* **What is expected**: Write out all the entries word for word, but skip any images.

* **Data to use**:
####

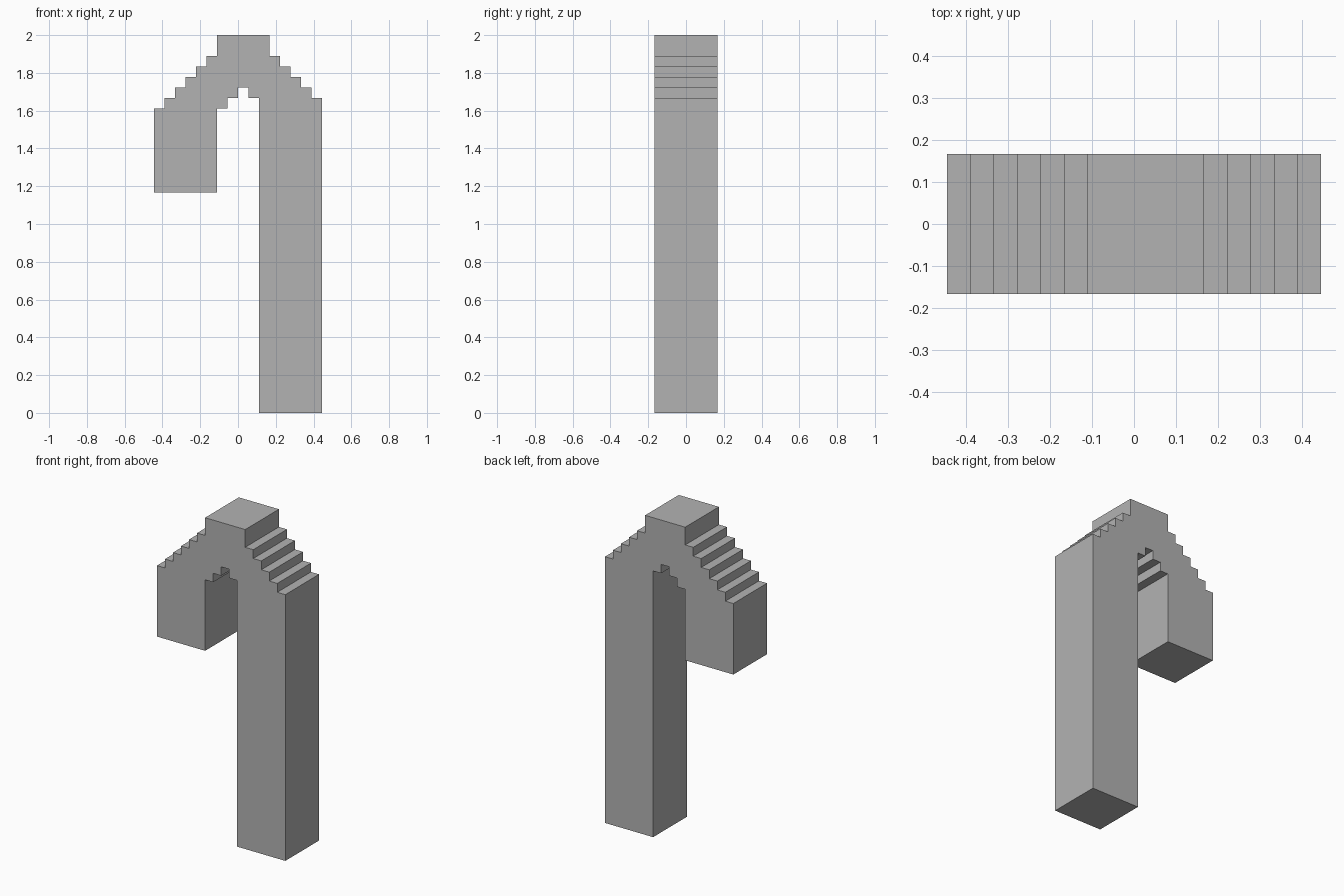
import bpy
import bmesh

cube = bpy.data.objects.get("Cube")
if cube:
    bpy.data.objects.remove(cube, do_unlink=True)

U = 1 / 18          # one grid step
HALF_DEPTH = 3 * U


def stairs(x, z, dx, dz, count):
    """Outline points of a staircase: alternate one rise, one run."""
    points = [(x, z)]
    for _ in range(count):
        z += dz
        points.append((x, z))
        x += dx
        points.append((x, z))
    return points


# Hooked outline, counter-clockwise seen from the front
outline = [(-2, 21), (-2, 29)]                    # short leg, inner side
outline += stairs(-1, 29, 1, 1, 2)                # stepped underside
outline += [(1, 30), (2, 30)]
outline += [(2, 0), (8, 0)]                       # long leg
outline += [(8, 30), (7, 30)]
outline += stairs(7, 30, -1, 1, 4)[1:]            # right-hand stairs
outline += [(3, 36), (-2, 36)]                    # flat cap
outline += [(-2, 34), (-3, 34)]
outline += stairs(-3, 34, -1, -1, 5)[1:]          # left-hand stairs
outline += [(-8, 21)]

# Extrude the outline through the depth
bm = bmesh.new()
front = bm.faces.new([bm.verts.new((x * U, -HALF_DEPTH, z * U)) for x, z in outline])
result = bmesh.ops.extrude_face_region(bm, geom=[front], use_keep_orig=True)
back = [v for v in result["geom"] if isinstance(v, bmesh.types.BMVert)]
bmesh.ops.translate(bm, verts=back, vec=(0, 2 * HALF_DEPTH, 0))
bmesh.ops.recalc_face_normals(bm, faces=bm.faces)

mesh = bpy.data.meshes.new("stepped_hook")
bm.to_mesh(mesh)
bm.free()
hook = bpy.data.objects.new("stepped_hook", mesh)
bpy.context.collection.objects.link(hook)

# Plain grey
grey = bpy.data.materials.new("grey")
grey.use_nodes = True
colour = (0.45, 0.45, 0.45, 1)
grey.diffuse_color = colour
grey.node_tree.nodes["Principled BSDF"].inputs["Base Color"].default_value = colour
mesh.materials.append(grey)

####

* **Response below**:
import bpy
import bmesh

cube = bpy.data.objects.get("Cube")
if cube:
    bpy.data.objects.remove(cube, do_unlink=True)

U = 1 / 18          # one grid step
HALF_DEPTH = 3 * U


def stairs(x, z, dx, dz, count):
    """Outline points of a staircase: alternate one rise, one run."""
    points = [(x, z)]
    for _ in range(count):
        z += dz
        points.append((x, z))
        x += dx
        points.append((x, z))
    return points


# Hooked outline, counter-clockwise seen from the front
outline = [(-2, 21), (-2, 29)]                    # short leg, inner side
outline += stairs(-1, 29, 1, 1, 2)                # stepped underside
outline += [(1, 30), (2, 30)]
outline += [(2, 0), (8, 0)]                       # long leg
outline += [(8, 30), (7, 30)]
outline += stairs(7, 30, -1, 1, 4)[1:]            # right-hand stairs
outline += [(3, 36), (-2, 36)]                    # flat cap
outline += [(-2, 34), (-3, 34)]
outline += stairs(-3, 34, -1, -1, 5)[1:]          # left-hand stairs
outline += [(-8, 21)]

# Extrude the outline through the depth
bm = bmesh.new()
front = bm.faces.new([bm.verts.new((x * U, -HALF_DEPTH, z * U)) for x, z in outline])
result = bmesh.ops.extrude_face_region(bm, geom=[front], use_keep_orig=True)
back = [v for v in result["geom"] if isinstance(v, bmesh.types.BMVert)]
bmesh.ops.translate(bm, verts=back, vec=(0, 2 * HALF_DEPTH, 0))
bmesh.ops.recalc_face_normals(bm, faces=bm.faces)

mesh = bpy.data.meshes.new("stepped_hook")
bm.to_mesh(mesh)
bm.free()
hook = bpy.data.objects.new("stepped_hook", mesh)
bpy.context.collection.objects.link(hook)

# Plain grey
grey = bpy.data.materials.new("grey")
grey.use_nodes = True
colour = (0.45, 0.45, 0.45, 1)
grey.diffuse_color = colour
grey.node_tree.nodes["Principled BSDF"].inputs["Base Color"].default_value = colour
mesh.materials.append(grey)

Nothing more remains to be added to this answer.